Hard candies (Lemonheads are a fave) or Starbursts (sometimes helps with the metal taste patients get from chemo). Lemon hard candies are the ones of choice in our chemo clinic to help with the taste and to keep the mouth moist.
|Lemonheads are AWESOME for dry mouth!|
Biotene mouthwash or toothpaste products. Cancer patients have delicate gums and linings of the mouth. Some of them get mouth sores. Most mouthwashes have alcohol in them which is drying to the mouth (what you don't want). Some mouthwashes can sting or hurt the mouth. Biotene is the brand that is most suggested to cancer patients. Most Biotene mouthwashes do not contain alcohol.
Soft and Comfy Chenille Slipper Socks. If patient is in the hospital or they have ceramic tile or hardwood floors at home, make sure you get the kind with the treads on the bottom so they don't slip. Hospitals usually have the terry cloth kind, but chenille is softer.
Something to listen to music on. Music (with headphones so it doesn't disturb other patients) are great to help the cancer patient relax. Some use them when they come in for their weekly chemo. They sit in the chemo chairs and put their music on and it takes them away to someplace better. Inpatient: music can help drown out the sounds of the nurses' station, the beeping of the IV pump. Whether it be CD or iPod Shuffle with their favorite songs loaded on it, it makes a great gift. If in the hospital, be mindful that things get ripped off or lost, so don't bring in the top of the line or most expensive version.
Something to communicate with to the outside world: iPad, Kindle Fire, smart phone...anything that can let them get email, games, something to read. Be mindful that hospitals have firewalls that may keep the patient from using their laptops or iPads, so always check with the patient or nurses' station first to see if the patient can use one. See info above about theft/loss in hospital.

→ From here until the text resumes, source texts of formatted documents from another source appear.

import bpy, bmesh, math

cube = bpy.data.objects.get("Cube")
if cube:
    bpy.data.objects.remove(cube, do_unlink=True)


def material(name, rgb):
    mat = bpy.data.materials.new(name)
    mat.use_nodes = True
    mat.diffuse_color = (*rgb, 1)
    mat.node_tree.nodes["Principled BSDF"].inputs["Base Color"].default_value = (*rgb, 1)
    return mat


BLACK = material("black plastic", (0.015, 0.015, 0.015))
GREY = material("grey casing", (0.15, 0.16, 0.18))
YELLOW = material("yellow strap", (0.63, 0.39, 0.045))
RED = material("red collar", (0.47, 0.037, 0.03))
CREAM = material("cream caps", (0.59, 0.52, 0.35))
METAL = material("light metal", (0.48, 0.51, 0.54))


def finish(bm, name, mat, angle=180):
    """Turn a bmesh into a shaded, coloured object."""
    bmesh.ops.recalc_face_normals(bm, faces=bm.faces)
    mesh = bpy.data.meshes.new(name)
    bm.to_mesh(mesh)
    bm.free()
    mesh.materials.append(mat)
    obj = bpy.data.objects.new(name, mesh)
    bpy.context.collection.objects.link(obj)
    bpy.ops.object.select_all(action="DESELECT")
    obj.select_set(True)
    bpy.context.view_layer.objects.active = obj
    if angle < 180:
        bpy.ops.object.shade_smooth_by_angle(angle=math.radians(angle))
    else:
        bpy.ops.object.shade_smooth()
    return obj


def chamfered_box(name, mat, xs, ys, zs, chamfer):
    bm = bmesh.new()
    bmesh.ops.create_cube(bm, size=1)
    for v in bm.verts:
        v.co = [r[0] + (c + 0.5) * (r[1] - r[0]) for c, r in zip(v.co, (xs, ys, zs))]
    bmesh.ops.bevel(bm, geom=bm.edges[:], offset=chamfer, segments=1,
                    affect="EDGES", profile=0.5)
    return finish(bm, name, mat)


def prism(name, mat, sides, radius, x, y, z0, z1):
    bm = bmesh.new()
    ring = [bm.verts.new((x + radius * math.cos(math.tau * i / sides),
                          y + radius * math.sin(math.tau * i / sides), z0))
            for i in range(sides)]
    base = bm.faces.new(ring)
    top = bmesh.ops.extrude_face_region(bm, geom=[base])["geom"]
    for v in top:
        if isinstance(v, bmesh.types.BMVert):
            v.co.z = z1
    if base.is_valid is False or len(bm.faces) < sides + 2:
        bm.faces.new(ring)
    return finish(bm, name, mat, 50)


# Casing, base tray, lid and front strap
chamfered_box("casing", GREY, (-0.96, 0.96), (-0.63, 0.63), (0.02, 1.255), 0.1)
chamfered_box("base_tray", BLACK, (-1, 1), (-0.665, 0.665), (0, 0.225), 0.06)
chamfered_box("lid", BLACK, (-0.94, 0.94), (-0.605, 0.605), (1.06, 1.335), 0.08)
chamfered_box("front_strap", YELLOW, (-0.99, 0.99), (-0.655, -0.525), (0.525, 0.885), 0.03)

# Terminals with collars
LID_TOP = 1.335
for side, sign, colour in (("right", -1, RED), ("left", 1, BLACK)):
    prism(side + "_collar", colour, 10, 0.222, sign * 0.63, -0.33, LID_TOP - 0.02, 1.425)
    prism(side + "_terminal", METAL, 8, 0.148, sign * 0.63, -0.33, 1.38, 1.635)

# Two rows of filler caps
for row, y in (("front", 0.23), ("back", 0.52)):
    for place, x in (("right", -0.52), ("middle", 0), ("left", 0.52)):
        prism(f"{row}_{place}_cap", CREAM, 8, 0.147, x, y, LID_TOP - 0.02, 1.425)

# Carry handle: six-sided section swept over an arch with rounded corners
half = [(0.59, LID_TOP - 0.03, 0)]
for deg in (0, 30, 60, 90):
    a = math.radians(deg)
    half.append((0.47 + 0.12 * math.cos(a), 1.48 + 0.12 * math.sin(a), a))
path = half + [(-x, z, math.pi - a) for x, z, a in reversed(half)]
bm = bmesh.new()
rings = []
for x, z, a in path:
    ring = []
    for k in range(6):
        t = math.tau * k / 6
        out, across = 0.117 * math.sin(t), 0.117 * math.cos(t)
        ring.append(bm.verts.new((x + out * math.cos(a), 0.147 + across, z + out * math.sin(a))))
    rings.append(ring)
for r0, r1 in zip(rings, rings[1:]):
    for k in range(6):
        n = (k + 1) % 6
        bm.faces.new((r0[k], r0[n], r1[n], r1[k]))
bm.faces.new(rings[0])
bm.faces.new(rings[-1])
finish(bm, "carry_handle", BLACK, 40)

Magazines and a paperback (hardcovers are too bulky and take up too much space if the patient is in the hospital). The daily newspaper. Something to drink. Soft scarves for the head (not usually silk as it tends to slip on a bald head), some type of soft cotton fabric that will absorb perspiration and stay put. A soft hat. A soft throw.
A big thanks to Mill Shires and his beautiful sister for this great idea below!! It's a fleece shawl with pockets. Something brightly colored, soft, warm and easy to pack in a tote bag for the chemo clinic or hospital. It has no sleeves so IV bags and tubing are not an issue. In the $20 range and it looks like it would be easy for talented seamstresses to make!
And the number one gift for cancer patients????? A "voucher" or "coupon" offering your services. No not THOSE services. "This coupon good for one ride to the chemo clinic on the date of your choice". "This coupon good for one grocery shopping trip" (either to drive the patient or to do the shopping yourself if they need it). "This coupon good for one day where I will do all of your laundry, or clean your house, or mow your lawn". The house cleaning is huge. Helps the family too.
If the patient is at home, bring a meal to be frozen with instructions on how to cook it. One patient told me that all of her friends gave the family $500 in gift certificates for take-out from all of the local eating establishments. She had teenaged sons who were picky eaters, so this way the whole family got fed, they got the chance to pick their favorite foods, and it still saved the cancer patient and her family members from having to cook. She never got over how thoughtful her friends were. This was her favorite gift.
Most of all, cancer patients need your love, patience and understanding. So keep it coming!!
Oh yes, and the food. Individually wrapped non perishable treats that can be stored in their bedside table or nightstand. More on food in another post..
Just a few suggestions. Hope this helps!
If you are a cancer survivor, please let me know what YOUR favorite gifts to receive were and I will add them here.